Figure 4 – Time series of (a) aerosol optical thickness at 320 nm and (b) SO2 (DU) obtained from measurements with the Brewer spectroradiometer at the Izaña Observatory between August 15th and August 31st, 2023.
Within the framework of the WMO Commission for Instruments and Methods of Observation (CIMO-Testbed) activities, spectral global, direct, and diffuse radiation measurements made with the EKO-RSB spectroradiometer at IZO were significantly affected during the wildfire. Figure 5 shows the differences between measurements under clean atmospheric conditions (August 6th; Figure 5a) and those affected by the wildfire on August 17th at 13:00 UTC (Figure 5b).

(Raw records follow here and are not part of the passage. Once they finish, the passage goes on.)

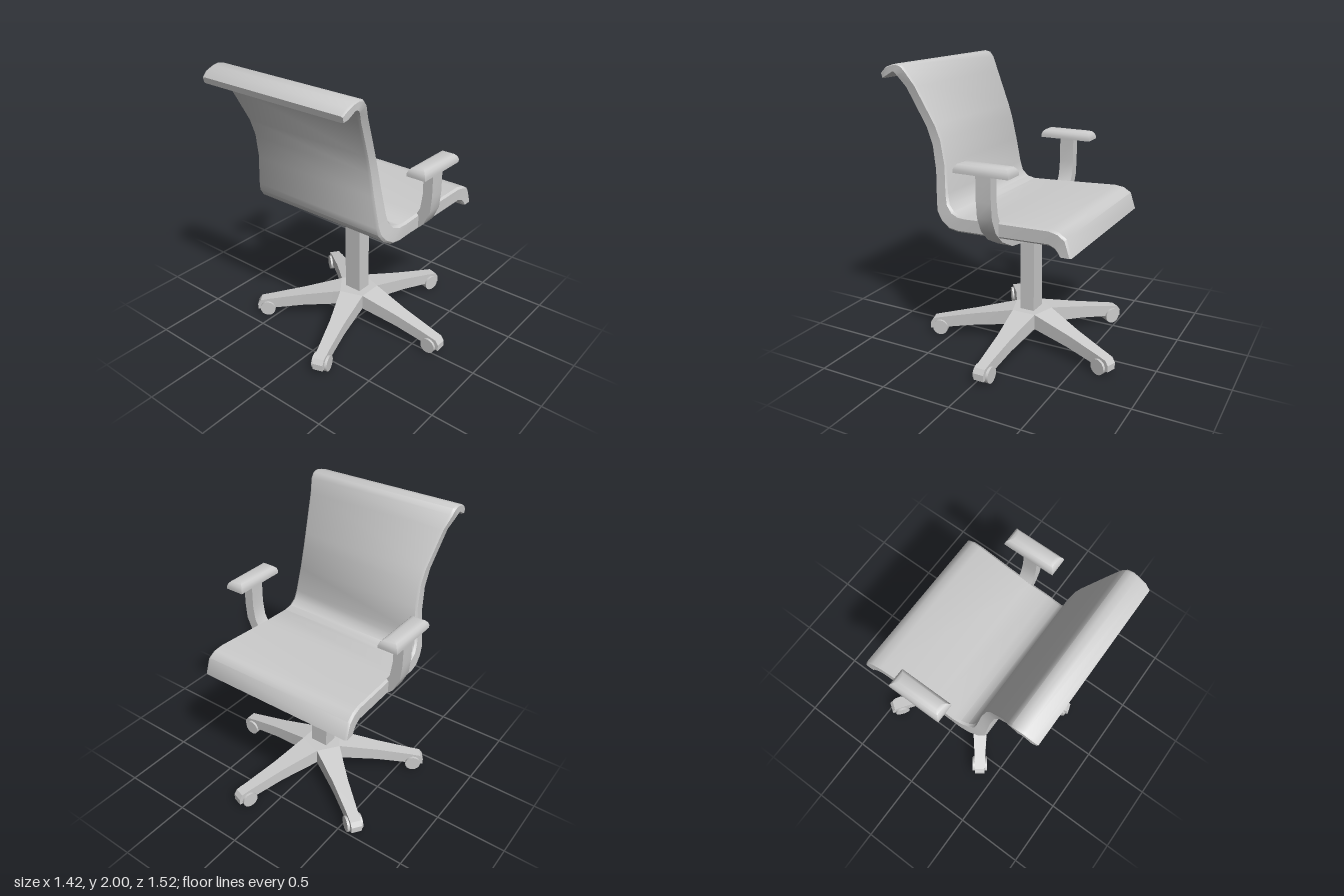
import * as THREE from 'three';
import { toCreasedNormals } from 'three/addons/utils/BufferGeometryUtils.js';

const material = new THREE.MeshStandardMaterial({ color: 0xcccccc });
const CX = -0.035, CZ = -0.04; // axis of the column

// Closed solid through a list of equal-length rings of [x, y, z] points
function loft(rings, crease = 0.7) {
  const n = rings[0].length, pts = rings.flat(), tris = [];
  for (let i = 0; i < rings.length - 1; i++) {
    for (let j = 0; j < n; j++) {
      const a = i * n + j, b = i * n + (j + 1) % n;
      tris.push([a, b, b + n], [a, b + n, a + n]);
    }
  }
  const last = (rings.length - 1) * n;
  for (let j = 1; j < n - 1; j++) tris.push([0, j + 1, j], [last, last + j, last + j + 1]);
  // Turn the faces outward whichever way the rings run
  let volume = 0;
  const v = (i) => new THREE.Vector3(...pts[i]);
  for (const [a, b, c] of tris) volume += v(a).dot(v(b).cross(v(c)));
  if (volume < 0) tris.forEach((t) => t.reverse());
  const geo = new THREE.BufferGeometry();
  geo.setAttribute('position', new THREE.Float32BufferAttribute(pts.flat(), 3));
  geo.setIndex(tris.flat());
  return toCreasedNormals(geo, crease);
}

// Horizontal rectangle ring
const rect = (cx, cz, hx, hz, y) => [
  [cx - hx, y, cz - hz], [cx + hx, y, cz - hz], [cx + hx, y, cz + hz], [cx - hx, y, cz + hz],
];

function add(parent, name, geo, x = 0, y = 0, z = 0) {
  const mesh = new THREE.Mesh(geo, material);
  mesh.name = name;
  mesh.position.set(x, y, z);
  parent.add(mesh);
  return mesh;
}

// Seat and backrest in one sweep: upper z, y, lower z, y, half width
const SHELL = [
  [0.76, 1.94, 0.75, 1.9, 0.548],
  [0.72, 1.975, 0.725, 1.907, 0.556],
  [0.67, 1.992, 0.665, 1.942, 0.558],
  [0.63, 2.0, 0.655, 1.942, 0.56],
  [0.59, 1.99, 0.645, 1.932, 0.56],
  [0.56, 1.955, 0.634, 1.918, 0.555],
  [0.51, 1.865, 0.59, 1.85, 0.527],
  [0.395, 1.62, 0.475, 1.6, 0.487],
  [0.363, 1.53, 0.438, 1.477, 0.48],
  [0.33, 1.37, 0.416, 1.318, 0.487],
  [0.31, 1.185, 0.4, 1.106, 0.515],
  [0.295, 1.117, 0.39, 1.053, 0.525],
  [0.257, 1.074, 0.353, 1.0, 0.535],
  [0.204, 1.058, 0.289, 0.957, 0.545],
  [0.15, 1.058, 0.22, 0.947, 0.55],
  [0, 1.064, 0, 0.952, 0.55],
  [-0.443, 1.08, -0.443, 0.973, 0.57],
  [-0.507, 1.069, -0.485, 0.957, 0.575],
  [-0.56, 1.035, -0.505, 0.935, 0.578],
  [-0.597, 0.92, -0.517, 0.92, 0.58],
];

function shellGeometry() {
  const bevel = 0.015;
  return loft(SHELL.map(([zu, yu, zl, yl, h]) => {
    const side = [[h - bevel, 0], [h, 0.12], [h, 0.88], [h - bevel, 1]];
    const section = [...side, ...side.map(([x, t]) => [-x, t]).reverse()];
    return section.map(([x, t]) => [CX + x, yl + (yu - yl) * t, zl + (zu - zl) * t]);
  }));
}

// U-shaped arm band: outer x, y, inner x, y from the top down to the middle
const ARM = [
  [0.645, 1.39, 0.575, 1.39],
  [0.645, 1.21, 0.575, 1.21],
  [0.635, 1.1, 0.56, 1.106],
  [0.59, 1.0, 0.51, 1.016],
  [0.51, 0.92, 0.43, 0.947],
  [0.375, 0.85, 0.3, 0.894],
  [0.22, 0.825, 0.165, 0.878],
];

function armGeometry() {
  const mirrored = ARM.map(([a, b, c, d]) => [-a, b, -c, d]).reverse();
  return loft([...ARM, ...mirrored].map(([xo, yo, xi, yi]) => [
    [CX + xo, yo, CZ - 0.053], [CX + xo, yo, CZ + 0.053],
    [CX + xi, yi, CZ + 0.053], [CX + xi, yi, CZ - 0.053],
  ]));
}

// Arm pad: rectangle stepping inward to a rounded top, as [inset, y]
function padGeometry(x) {
  const steps = [[0, 1.38], [0, 1.4], [0.007, 1.42], [0.022, 1.436], [0.045, 1.444]];
  return loft(steps.map(([d, y]) => rect(x, -0.038, 0.067 - d, 0.192 - d, y)));
}

// Base leg along +x: radius, half width, bottom, top
function legGeometry() {
  const sections = [
    [0.12, 0.087, 0.145, 0.255],
    [0.4, 0.054, 0.1, 0.192],
    [0.64, 0.04, 0.055, 0.138],
    [0.725, 0.038, 0.042, 0.118],
    [0.747, 0.037, 0.04, 0.085],
  ];
  return loft(sections.map(([r, w, b, t]) => [[r, b, -w], [r, b, w], [r, t, w], [r, t, -w]]), 0.3);
}

export function createModel() {
  const model = new THREE.Group();
  model.name = 'officeChair';

  add(model, 'seatAndBackrest', shellGeometry());

  // Mounting plate with a shallow tapered underside
  add(model, 'seatPlate', loft([
    rect(CX, -0.04, 0.335, 0.228, 0.965),
    rect(CX, -0.04, 0.335, 0.228, 0.9),
    rect(CX, -0.06, 0.205, 0.12, 0.885),
  ], 0.1));

  add(model, 'armBand', armGeometry());
  for (const side of [-1, 1]) {
    add(model, side > 0 ? 'leftArmPad' : 'rightArmPad', padGeometry(CX + side * 0.61));
  }

  add(model, 'column', new THREE.BoxGeometry(0.13, 0.65, 0.106), CX, 0.525, CZ);

  // Five-legged base on casters
  const base = new THREE.Group();
  base.name = 'base';
  base.position.set(CX, 0, CZ);
  model.add(base);
  const pentagon = (y) => Array.from({ length: 5 }, (_, i) => {
    const a = (i + 0.5) * Math.PI * 0.4, r = 0.12 / Math.cos(Math.PI / 5);
    return [r * Math.cos(a), y, r * Math.sin(a)];
  });
  add(base, 'hub', loft([pentagon(0.145), pentagon(0.255)]));
  const leg = legGeometry();
  const wheel = new THREE.CylinderGeometry(0.056, 0.056, 0.112, 16).rotateX(Math.PI / 2);
  for (let i = 0; i < 5; i++) {
    const spoke = new THREE.Group();
    spoke.name = 'baseLeg' + (i + 1);
    spoke.rotation.y = i * Math.PI * 0.4;
    add(spoke, 'leg', leg);
    add(spoke, 'caster', wheel, 0.67, 0.056, 0);
    base.add(spoke);
  }
  return model;
}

Figure 5 – Spectral radiation (global, direct, and diffuse) measured between 300 and 1100 nm with the EKO-RSB spectroradiometer at the Izaña Observatory on (a) August 6, 2023, at 13:00 UTC under clean conditions, and (b) August 17, 2023, at 13:00 UTC under conditions affected by the wildfire. The small images were taken by the SONA camera (Automatic Cloud Observation System).
Following maintenance and cleaning of all observatory instrumentation, normal operations were restored at the end of August. Furthermore, all the measurements taken during this period will be of great importance to determine in future studies how a fire as important as the one that occurred on the island of Tenerife affects the composition of the atmosphere.
On the other hand, from CIAI-AEMET we want to give, once again, our most sincere thanks to all the management and extinction services that participated in the control and extinguishment of the fire, and that allowed us to keep safe all the infrastructures that they are part of this centenary Observatory and the highly sensitive scientific instrumentation that is installed in it.